Records from a dataset:
::::::

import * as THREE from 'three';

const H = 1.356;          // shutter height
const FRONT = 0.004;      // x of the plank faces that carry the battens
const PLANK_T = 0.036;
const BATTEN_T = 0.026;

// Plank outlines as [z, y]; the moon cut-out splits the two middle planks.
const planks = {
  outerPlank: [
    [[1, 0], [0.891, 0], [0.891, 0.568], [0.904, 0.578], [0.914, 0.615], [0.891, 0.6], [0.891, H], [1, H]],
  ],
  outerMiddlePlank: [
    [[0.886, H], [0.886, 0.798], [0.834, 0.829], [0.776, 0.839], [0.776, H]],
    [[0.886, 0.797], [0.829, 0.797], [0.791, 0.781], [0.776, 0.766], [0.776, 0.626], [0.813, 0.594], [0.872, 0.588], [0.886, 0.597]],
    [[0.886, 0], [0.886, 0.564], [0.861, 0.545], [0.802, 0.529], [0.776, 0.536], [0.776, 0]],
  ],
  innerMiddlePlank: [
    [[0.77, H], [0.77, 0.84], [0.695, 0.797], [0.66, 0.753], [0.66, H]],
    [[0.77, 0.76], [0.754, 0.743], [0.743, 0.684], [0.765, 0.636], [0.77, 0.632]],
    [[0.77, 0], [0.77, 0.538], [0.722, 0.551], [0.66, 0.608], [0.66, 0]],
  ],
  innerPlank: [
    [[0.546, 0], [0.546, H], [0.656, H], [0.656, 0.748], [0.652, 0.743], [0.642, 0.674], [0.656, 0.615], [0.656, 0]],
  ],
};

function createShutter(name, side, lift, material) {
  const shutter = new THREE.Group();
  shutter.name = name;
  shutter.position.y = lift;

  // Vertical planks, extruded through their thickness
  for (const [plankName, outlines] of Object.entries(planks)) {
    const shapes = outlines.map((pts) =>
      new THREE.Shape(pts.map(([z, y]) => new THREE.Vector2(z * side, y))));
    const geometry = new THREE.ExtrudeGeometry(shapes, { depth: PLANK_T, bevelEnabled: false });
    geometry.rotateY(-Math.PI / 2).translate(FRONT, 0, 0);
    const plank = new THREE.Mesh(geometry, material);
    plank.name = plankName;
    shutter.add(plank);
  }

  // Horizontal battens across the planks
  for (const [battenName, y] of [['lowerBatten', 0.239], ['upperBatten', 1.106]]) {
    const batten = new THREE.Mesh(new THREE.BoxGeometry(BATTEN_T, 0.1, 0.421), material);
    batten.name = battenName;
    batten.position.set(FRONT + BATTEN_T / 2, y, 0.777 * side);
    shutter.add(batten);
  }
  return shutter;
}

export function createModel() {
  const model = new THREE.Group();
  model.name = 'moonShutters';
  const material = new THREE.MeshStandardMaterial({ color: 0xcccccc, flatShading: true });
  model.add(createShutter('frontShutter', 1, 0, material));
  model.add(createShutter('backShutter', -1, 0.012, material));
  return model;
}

::::::

◆ What is expected
Search the records for lines holding the word "createShutter", then copy each line you find.

◆ Finished task
function createShutter(name, side, lift, material) {
  model.add(createShutter('frontShutter', 1, 0, material));
  model.add(createShutter('backShutter', -1, 0.012, material));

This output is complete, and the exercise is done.